**Directions**
Below are some records. Return exactly the lines from the one containing "lying along a" through the one containing "cutter = finish(obj.name", both included, and only those.

[Collection entries]
::::
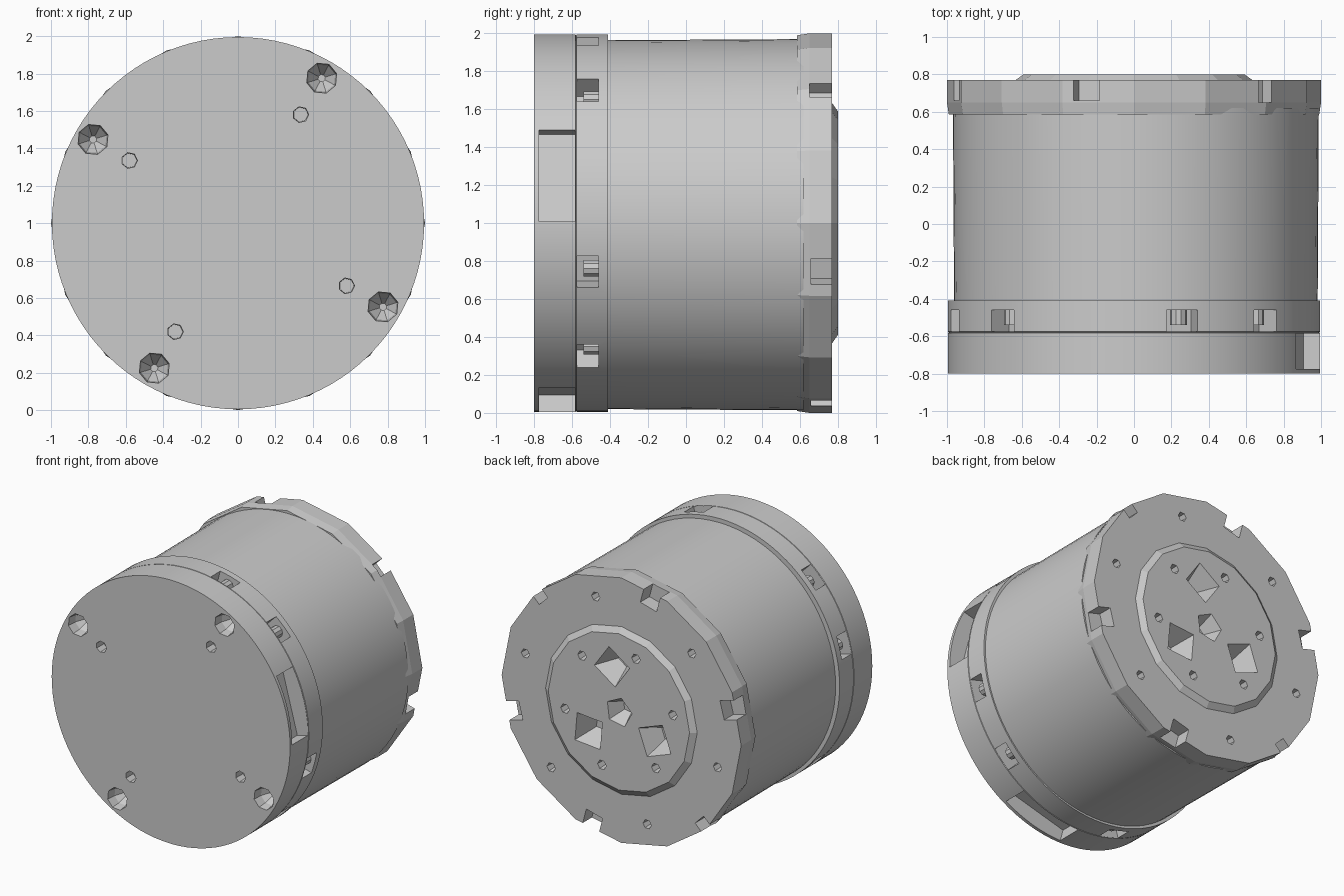
import bpy, bmesh
from math import sin, cos, radians, pi

cube = bpy.data.objects.get("Cube")
if cube:
    bpy.data.objects.remove(cube, do_unlink=True)

grey = bpy.data.materials.new("housing_grey")
grey.use_nodes = True
grey.diffuse_color = (0.6, 0.6, 0.6, 1)
grey.node_tree.nodes["Principled BSDF"].inputs["Base Color"].default_value = (0.6, 0.6, 0.6, 1)


def polar(angle, r):
    a = radians(angle)
    return r * cos(a), r * sin(a)


def turn(bm, profile, sides, centre=(0, 0), phase=0):
    """Closed solid turned about the y axis from (y, radius) pairs."""
    rings = []
    for y, r in profile:
        rings.append([bm.verts.new((centre[0] + r * cos(2 * pi * i / sides + phase), y,
                                    1 + centre[1] + r * sin(2 * pi * i / sides + phase)))
                      for i in range(sides)])
    for a, b in zip(rings, rings[1:]):
        for i in range(sides):
            j = (i + 1) % sides
            bm.faces.new((a[i], a[j], b[j], b[i]))
    bm.faces.new(rings[0])
    bm.faces.new(rings[-1])


def block(bm, angle, r0, r1, width, y0, y1):
    """Box lying along a radius, for pockets in the rim."""
    ux, uz = polar(angle, 1)
    layers = []
    for y in (y0, y1):
        layers.append([bm.verts.new((ux * r - uz * t, y, 1 + uz * r + ux * t))
                       for r, t in ((r0, -width / 2), (r1, -width / 2),
                                    (r1, width / 2), (r0, width / 2))])
    a, b = layers
    bm.faces.new(a)
    bm.faces.new(b)
    for i in range(4):
        j = (i + 1) % 4
        bm.faces.new((a[i], a[j], b[j], b[i]))


def finish(name, bm):
    bmesh.ops.recalc_face_normals(bm, faces=bm.faces)
    mesh = bpy.data.meshes.new(name)
    bm.to_mesh(mesh)
    bm.free()
    mesh.materials.append(grey)
    obj = bpy.data.objects.new(name, mesh)
    bpy.context.collection.objects.link(obj)
    return obj


def cut(obj, bm):
    """Subtract the cutter solids from obj and discard them."""
    cutter = finish(obj.name + "_cutter", bm)
    cutter.hide_render = True
    mod = obj.modifiers.new("pockets", 'BOOLEAN')
    mod.operation = 'DIFFERENCE'
    mod.solver = 'EXACT'
    mod.object = cutter
    graph = bpy.context.evaluated_depsgraph_get()
    mesh = bpy.data.meshes.new_from_object(obj.evaluated_get(graph))
    obj.modifiers.clear()
    obj.data = mesh
    bpy.data.objects.remove(cutter, do_unlink=True)


def smooth(obj):
    bpy.ops.object.select_all(action='DESELECT')
    obj.select_set(True)
    bpy.context.view_layer.objects.active = obj
    bpy.ops.object.shade_smooth_by_angle(angle=radians(25))


# Front flange with a fine seam between face plate and screw ring
bm = bmesh.new()
turn(bm, [(-0.8, 0.995), (-0.582, 0.995), (-0.579, 0.988), (-0.576, 0.995), (-0.41, 0.995)], 96)
flange = finish("front_flange", bm)

bm = bmesh.new()
for a in (60, 150, 240, 330):
    # mounting holes in the face
    turn(bm, [(-0.85, 0.09), (-0.73, 0.075), (-0.66, 0.02)], 8, polar(a, 0.895), 0.3)
    turn(bm, [(-0.85, 0.045), (-0.72, 0.04)], 7, polar(a, 0.67))
    # screw pockets in the rim
    for side in (-15, 15):
        block(bm, a + side, 0.86, 1.1, 0.17, -0.574, -0.46)
for a in (15, -75):
    # wide connector recesses
    block(bm, a, 0.87, 1.1, 0.5, -0.775, -0.585)
cut(flange, bm)
smooth(flange)

# Screw heads sitting in the rim pockets
bm = bmesh.new()
for a in (60, 150, 240, 330):
    for side in (-15, 15):
        turn(bm, [(-0.54, 0.045), (-0.45, 0.045)], 10, polar(a + side, 0.92))
smooth(finish("rim_screws", bm))

# Main barrel
bm = bmesh.new()
turn(bm, [(-0.42, 0.972), (0.62, 0.978)], 80, (0.01, -0.008))
smooth(finish("barrel", bm))

# Faceted rear cap with notches, bolt holes and a raised hub
bm = bmesh.new()
turn(bm, [(0.585, 0.99), (0.65, 1.0), (0.77, 1.0)], 16)
cap = finish("rear_cap", bm)

bm = bmesh.new()
for a in (-15, 75 + 30, 165, -75):
    block(bm, a, 0.87, 1.1, 0.14, 0.66, 0.85)
for a in (45, 225):
    block(bm, a, 0.92, 1.1, 0.1, 0.65, 0.85)
for k in range(6):
    turn(bm, [(0.7, 0.03), (0.85, 0.04)], 6, polar(15 + 60 * k, 0.83))
# clearance beneath the hub
turn(bm, [(0.63, 0.57), (0.85, 0.57)], 16)
cut(cap, bm)

bm = bmesh.new()
turn(bm, [(0.6, 0.58), (0.765, 0.64), (0.8, 0.59)], 16)
hub = finish("rear_hub", bm)
bm = bmesh.new()
for k in range(6):
    turn(bm, [(0.72, 0.03), (0.85, 0.04)], 6, polar(-12 + 60 * k, 0.46))
# tapered vents and the shaft recess
for a in (80, 205, 320):
    turn(bm, [(0.64, 0.06), (0.82, 0.16)], 4, polar(a, 0.33), radians(a))
turn(bm, [(0.68, 0.05), (0.82, 0.12)], 5, (0, 0), 0.5)
cut(hub, bm)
::::
**The completed task**
    """Box lying along a radius, for pockets in the rim."""
    ux, uz = polar(angle, 1)
    layers = []
    for y in (y0, y1):
        layers.append([bm.verts.new((ux * r - uz * t, y, 1 + uz * r + ux * t))
                       for r, t in ((r0, -width / 2), (r1, -width / 2),
                                    (r1, width / 2), (r0, width / 2))])
    a, b = layers
    bm.faces.new(a)
    bm.faces.new(b)
    for i in range(4):
        j = (i + 1) % 4
        bm.faces.new((a[i], a[j], b[j], b[i]))


def finish(name, bm):
    bmesh.ops.recalc_face_normals(bm, faces=bm.faces)
    mesh = bpy.data.meshes.new(name)
    bm.to_mesh(mesh)
    bm.free()
    mesh.materials.append(grey)
    obj = bpy.data.objects.new(name, mesh)
    bpy.context.collection.objects.link(obj)
    return obj


def cut(obj, bm):
    """Subtract the cutter solids from obj and discard them."""
    cutter = finish(obj.name + "_cutter", bm)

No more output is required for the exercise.